Braving an HIV Test
Braving an HIV Test
When to Test continued...
Some people believe there's no point in getting tested because HIV is fatal,
says Chris Hubbard, of the Whitman-Walker HIV clinic in Washington. They're not
aware that medication makes living with HIV manageable.
Others fear they won't be able to afford treatment if they test positive,
Hubbard says. But even the poorest patients can get affordable medication
through programs such as Medicaid, he says.
Many younger people don't get tested because they feel healthy. But it often
takes several years until people with the HIV virus develop the first signs of
AIDS, says Amneris Luque, MD, director of the HIV clinic at Strong Memorial
Hospital in Rochester, N.Y.
There is one important exception, Luque says. In about half of all cases,
Luque says, a person will get an acute infection within a few days of
contracting the HIV virus. The tragedy is that doctors may confuse this
infection with flu or mononucleosis. The real
cause may not be known for years.
If you come down with flu-like symptoms soon after a risky sexual encounter
-- such as unprotected sex -- or a drug-related episode such as needle sharing,
that's a good time to get tested, Luque says.
It's also useful to know about the "window period." After a person
contracts the HIV virus, it may take up to three months before he develops the
HIV antibodies that the tests pick up. If you've had a risky encounter, you may
want to wait three months before getting tested (unless you get signs of a
viral infection). In rare cases, it may take up to six months before antibodies
Where to Test
You can get tested at many different locations, including doctors' offices,
clinics, Planned Parenthood centers, hospitals, and the lab test centers found
at malls. At some sites you'll have to make an appointment; other sites allow
At most of these places they'll ask you about your sexual and drug use
history, either in person or through a questionnaire. The testing procedure is
similar at most places, but it can vary in some important ways:
Blood test or oral tests. You don't have to face a needle

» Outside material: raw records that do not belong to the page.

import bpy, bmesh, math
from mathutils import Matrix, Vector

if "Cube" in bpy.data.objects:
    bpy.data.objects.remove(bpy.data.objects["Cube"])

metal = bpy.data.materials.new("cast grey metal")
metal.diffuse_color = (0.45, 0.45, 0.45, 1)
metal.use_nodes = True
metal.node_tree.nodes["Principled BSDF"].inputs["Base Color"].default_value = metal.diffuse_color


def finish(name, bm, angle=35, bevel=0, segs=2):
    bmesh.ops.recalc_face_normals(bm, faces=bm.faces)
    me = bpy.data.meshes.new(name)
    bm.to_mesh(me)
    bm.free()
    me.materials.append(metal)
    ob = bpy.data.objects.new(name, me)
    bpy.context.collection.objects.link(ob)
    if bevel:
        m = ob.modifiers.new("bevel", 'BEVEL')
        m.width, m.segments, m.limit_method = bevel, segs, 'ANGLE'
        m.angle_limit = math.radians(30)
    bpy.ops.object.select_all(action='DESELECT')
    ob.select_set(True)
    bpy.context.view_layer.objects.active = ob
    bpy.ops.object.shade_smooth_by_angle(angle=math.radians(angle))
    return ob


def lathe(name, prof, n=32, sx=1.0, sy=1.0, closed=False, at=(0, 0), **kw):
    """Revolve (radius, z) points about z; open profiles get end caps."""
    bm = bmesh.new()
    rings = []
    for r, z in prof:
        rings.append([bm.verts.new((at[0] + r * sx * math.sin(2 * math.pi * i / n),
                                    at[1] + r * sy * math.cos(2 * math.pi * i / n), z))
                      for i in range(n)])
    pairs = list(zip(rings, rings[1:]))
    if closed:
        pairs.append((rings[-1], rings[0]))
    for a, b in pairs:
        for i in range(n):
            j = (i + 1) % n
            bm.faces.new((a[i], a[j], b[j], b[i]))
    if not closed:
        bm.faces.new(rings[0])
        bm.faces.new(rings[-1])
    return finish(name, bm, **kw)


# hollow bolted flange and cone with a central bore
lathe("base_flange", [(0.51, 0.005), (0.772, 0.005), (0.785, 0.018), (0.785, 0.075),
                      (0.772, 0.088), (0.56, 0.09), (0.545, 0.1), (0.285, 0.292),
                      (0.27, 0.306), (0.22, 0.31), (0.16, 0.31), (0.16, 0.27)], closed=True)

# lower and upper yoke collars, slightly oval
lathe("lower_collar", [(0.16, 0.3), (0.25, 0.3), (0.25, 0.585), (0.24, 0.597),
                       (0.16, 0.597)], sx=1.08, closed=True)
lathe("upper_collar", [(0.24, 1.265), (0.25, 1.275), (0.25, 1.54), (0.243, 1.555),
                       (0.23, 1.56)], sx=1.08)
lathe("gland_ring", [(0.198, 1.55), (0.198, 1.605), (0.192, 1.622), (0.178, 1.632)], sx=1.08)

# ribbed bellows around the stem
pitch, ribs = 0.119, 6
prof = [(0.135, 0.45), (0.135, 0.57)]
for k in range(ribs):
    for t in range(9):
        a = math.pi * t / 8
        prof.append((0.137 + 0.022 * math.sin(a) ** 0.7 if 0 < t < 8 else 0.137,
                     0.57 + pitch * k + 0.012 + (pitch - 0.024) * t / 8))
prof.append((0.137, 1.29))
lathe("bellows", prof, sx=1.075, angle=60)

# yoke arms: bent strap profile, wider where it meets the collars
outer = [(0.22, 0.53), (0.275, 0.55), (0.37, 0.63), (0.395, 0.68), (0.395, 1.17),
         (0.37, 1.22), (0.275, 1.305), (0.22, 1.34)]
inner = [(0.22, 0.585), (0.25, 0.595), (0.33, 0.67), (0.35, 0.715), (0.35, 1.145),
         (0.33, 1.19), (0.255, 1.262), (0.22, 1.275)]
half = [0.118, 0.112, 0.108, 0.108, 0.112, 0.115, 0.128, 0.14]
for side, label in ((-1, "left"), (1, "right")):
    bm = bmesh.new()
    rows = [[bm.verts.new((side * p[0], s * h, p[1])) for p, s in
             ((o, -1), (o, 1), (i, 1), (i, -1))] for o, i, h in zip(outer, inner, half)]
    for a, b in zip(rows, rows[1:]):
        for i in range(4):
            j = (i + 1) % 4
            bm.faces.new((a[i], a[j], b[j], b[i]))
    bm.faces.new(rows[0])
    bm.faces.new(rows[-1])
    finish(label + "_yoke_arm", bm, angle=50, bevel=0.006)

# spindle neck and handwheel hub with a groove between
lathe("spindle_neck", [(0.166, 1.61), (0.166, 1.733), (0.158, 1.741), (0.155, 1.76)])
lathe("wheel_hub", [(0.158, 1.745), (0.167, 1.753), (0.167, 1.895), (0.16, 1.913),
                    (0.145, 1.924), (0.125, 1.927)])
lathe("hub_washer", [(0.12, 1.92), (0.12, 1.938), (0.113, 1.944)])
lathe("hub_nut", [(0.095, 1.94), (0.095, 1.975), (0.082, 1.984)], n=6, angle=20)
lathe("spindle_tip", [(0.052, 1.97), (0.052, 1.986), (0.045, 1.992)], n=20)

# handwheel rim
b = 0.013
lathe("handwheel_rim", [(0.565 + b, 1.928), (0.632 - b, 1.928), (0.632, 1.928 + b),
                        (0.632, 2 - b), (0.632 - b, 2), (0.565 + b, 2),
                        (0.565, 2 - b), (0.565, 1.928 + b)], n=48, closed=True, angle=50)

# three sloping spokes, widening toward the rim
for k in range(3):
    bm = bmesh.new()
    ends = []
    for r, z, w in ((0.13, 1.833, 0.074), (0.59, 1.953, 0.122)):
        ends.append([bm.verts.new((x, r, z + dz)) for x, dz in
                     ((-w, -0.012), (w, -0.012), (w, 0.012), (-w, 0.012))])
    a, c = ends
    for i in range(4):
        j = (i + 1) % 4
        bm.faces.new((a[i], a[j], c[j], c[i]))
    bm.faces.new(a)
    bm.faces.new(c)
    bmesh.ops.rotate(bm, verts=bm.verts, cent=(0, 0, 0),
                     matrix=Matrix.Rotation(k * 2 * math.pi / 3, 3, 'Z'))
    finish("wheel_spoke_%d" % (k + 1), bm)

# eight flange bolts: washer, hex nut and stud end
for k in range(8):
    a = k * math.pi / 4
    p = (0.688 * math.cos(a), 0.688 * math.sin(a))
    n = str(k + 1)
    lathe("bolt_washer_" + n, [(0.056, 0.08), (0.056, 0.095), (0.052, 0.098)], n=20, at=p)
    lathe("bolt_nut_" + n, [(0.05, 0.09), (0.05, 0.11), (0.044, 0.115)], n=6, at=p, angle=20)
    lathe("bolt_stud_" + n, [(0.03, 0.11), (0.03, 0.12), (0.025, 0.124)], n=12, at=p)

for an HIV test these days. Some places only require a finger prick. Others
collect your saliva by putting a swab inside your mouth.
Slow or rapid results. At some locations, you'll be asked
to wait several days for your results. At others, you may get results as
quickly as 20 minutes. With rapid testing, you'll know right away if you're
negative. If the test comes back positive, however, you may have to wait a few
days while a second test is done to confirm the first test. At a site where you
must wait several days, the second test will already have been done when you
come in for the results.
Anonymous or confidential testing. They're not the same.
Confidential test results become part of your medical record. Your
health care provider and insurer may learn the results. If someone else is
paying your insurance bill (for example, your parents), then they may learn at
least that you've had a lab test. By contrast, anonymous test results
are known only by you. In many areas, anonymous (and free) testing is available
through your local public health department. Use the Yellow Pages or Internet
to look up the public health department for your area.
If you're really worried about confidentiality, you can even get tested at
home. The FDA has approved one test, dubbed Home Access, which is available at
most drugstores. The test kit requires you to mail in a blood sample to the
Home Access Corporation's labs. The FDA warns that "rapid" home tests
sold over the Internet may not provide reliable results.